Associate Director of student wellness and accessibility, Jacqueline Anderson said the campus becoming smoke-free is “about the overall health for everyone, so people aren’t exposed to second hand smoke. Also contributing to making healthier choices by not having an individual smoke.”
According to the city of Toronto website, becoming smoke-free is encouraged as it makes “smoking less socially acceptable and reduce smoking visibility for youth.”
As the new smoke-free policy bans smoking alternatives such as vaping, Anderson said, the student wellness and accessibility centre provides nicotine alternatives that are available for both Humber and Guelph-Humber students.
Although the campus aims to promote healthier choices, many students are frustrated with the new policy.
“I think nobody likes coming to the sidewalk to smoke and I still see so many people smoking on campus,” remarked a Humber student, who asked to remain anonymous, as he smoked a cigarette on the sidewalk of Humberline Blvd.
“They announced that this campus is a smoke free campus, but it’s not.”
Registered nurse at Humber, Dana Dwyer said “we have partnered with a program called Leave the Pack Behind.” The program runs out of Brock University.
With the new policy, the accessibility and wellness centre has arranged services for students who are looking to cut back or quit smoking altogether. The centre provides both nicotine patches and gums.
“The patches can be worn all day. It has that release of nicotine for students. Generally, it’s more for quitting smoking but at the same time if some students need that, they’re not able to function without smoking, then [the patch] is something they could use as well,”

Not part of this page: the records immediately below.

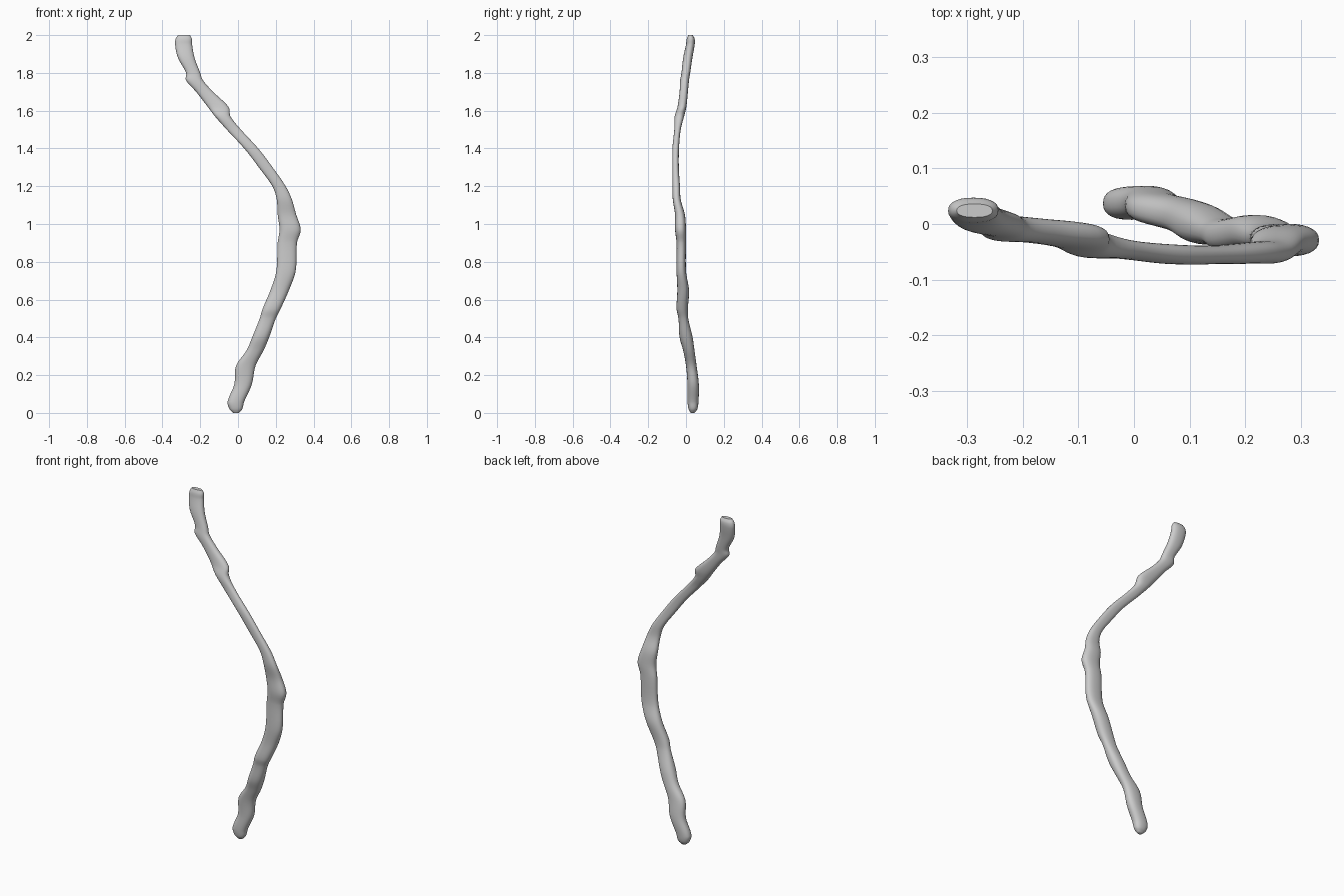
import bpy, bmesh, math

# Horizontal sections of the branch: z, left x, right x, front y, back y
SECTIONS = [
    (0.00, -0.025, 0.005, 0.025, 0.045), (0.02, -0.045, 0.022, 0.014, 0.060),
    (0.06, -0.055, 0.033, 0.008, 0.066), (0.15, -0.020, 0.073, 0.008, 0.068),
    (0.25, -0.010, 0.093, 0.000, 0.056), (0.33, 0.045, 0.135, -0.015, 0.045),
    (0.40, 0.075, 0.165, -0.034, 0.035), (0.50, 0.115, 0.200, -0.040, 0.012),
    (0.55, 0.130, 0.225, -0.050, 0.010), (0.65, 0.172, 0.270, -0.046, 0.016),
    (0.75, 0.203, 0.305, -0.050, 0.000), (0.90, 0.210, 0.312, -0.050, 0.000),
    (0.97, 0.220, 0.332, -0.058, 0.000), (1.05, 0.210, 0.308, -0.058, -0.006),
    (1.13, 0.205, 0.285, -0.070, -0.028), (1.20, 0.182, 0.252, -0.071, -0.032),
    (1.30, 0.110, 0.183, -0.072, -0.038), (1.40, 0.033, 0.107, -0.072, -0.037),
    (1.50, -0.060, 0.015, -0.062, -0.028), (1.57, -0.122, -0.040, -0.060, -0.010),
    (1.62, -0.160, -0.050, -0.045, 0.002), (1.70, -0.222, -0.132, -0.034, 0.010),
    (1.76, -0.275, -0.185, -0.031, 0.016), (1.80, -0.275, -0.200, -0.024, 0.022),
    (1.88, -0.318, -0.230, -0.015, 0.034), (1.95, -0.333, -0.243, 0.000, 0.046),
    (1.98, -0.330, -0.244, 0.004, 0.046), (2.00, -0.318, -0.254, 0.012, 0.036),
]
SIDES, STEPS = 28, 5


def slope(i, k):
    a, b = SECTIONS[max(i - 1, 0)], SECTIONS[min(i + 1, len(SECTIONS) - 1)]
    return (b[k] - a[k]) / (b[0] - a[0])


def blend(i, t, k):
    """Smooth curve through the sections."""
    a, b = SECTIONS[i], SECTIONS[i + 1]
    h = b[0] - a[0]
    return ((2*t**3 - 3*t**2 + 1) * a[k] + (t**3 - 2*t**2 + t) * h * slope(i, k)
            + (3*t**2 - 2*t**3) * b[k] + (t**3 - t**2) * h * slope(i + 1, k))


def spow(v):
    return math.copysign(abs(v) ** 0.85, v)


def add_ring(bm, z, x0, x1, y0, y1):
    ring = []
    for j in range(SIDES):
        a = 2 * math.pi * j / SIDES
        ring.append(bm.verts.new(((x0 + x1) / 2 + (x1 - x0) / 2 * spow(math.cos(a)),
                                  (y0 + y1) / 2 + (y1 - y0) / 2 * spow(math.sin(a)), z)))
    return ring


# Branch: one lumpy rod lofted through the sections
bm = bmesh.new()
rings = []
for i in range(len(SECTIONS) - 1):
    for s in range(STEPS):
        t = s / STEPS
        z = SECTIONS[i][0] + t * (SECTIONS[i + 1][0] - SECTIONS[i][0])
        rings.append(add_ring(bm, z, *[blend(i, t, k) for k in range(1, 5)]))
rings.append(add_ring(bm, *SECTIONS[-1]))
for lo, hi in zip(rings, rings[1:]):
    for j in range(SIDES):
        n = (j + 1) % SIDES
        bm.faces.new((lo[j], lo[n], hi[n], hi[j]))
bm.faces.new(rings[0][::-1])
bm.faces.new(rings[-1])

mesh = bpy.data.meshes.new("branch")
bm.to_mesh(mesh)
bm.free()
branch = bpy.data.objects.new("branch", mesh)
bpy.context.collection.objects.link(branch)
bpy.context.view_layer.objects.active = branch
branch.select_set(True)
bpy.ops.object.shade_smooth_by_angle(angle=math.radians(50))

“Ultimately, we want to make it easy and as accessible for students as possible to be able to quit smoking,” Dwyer said.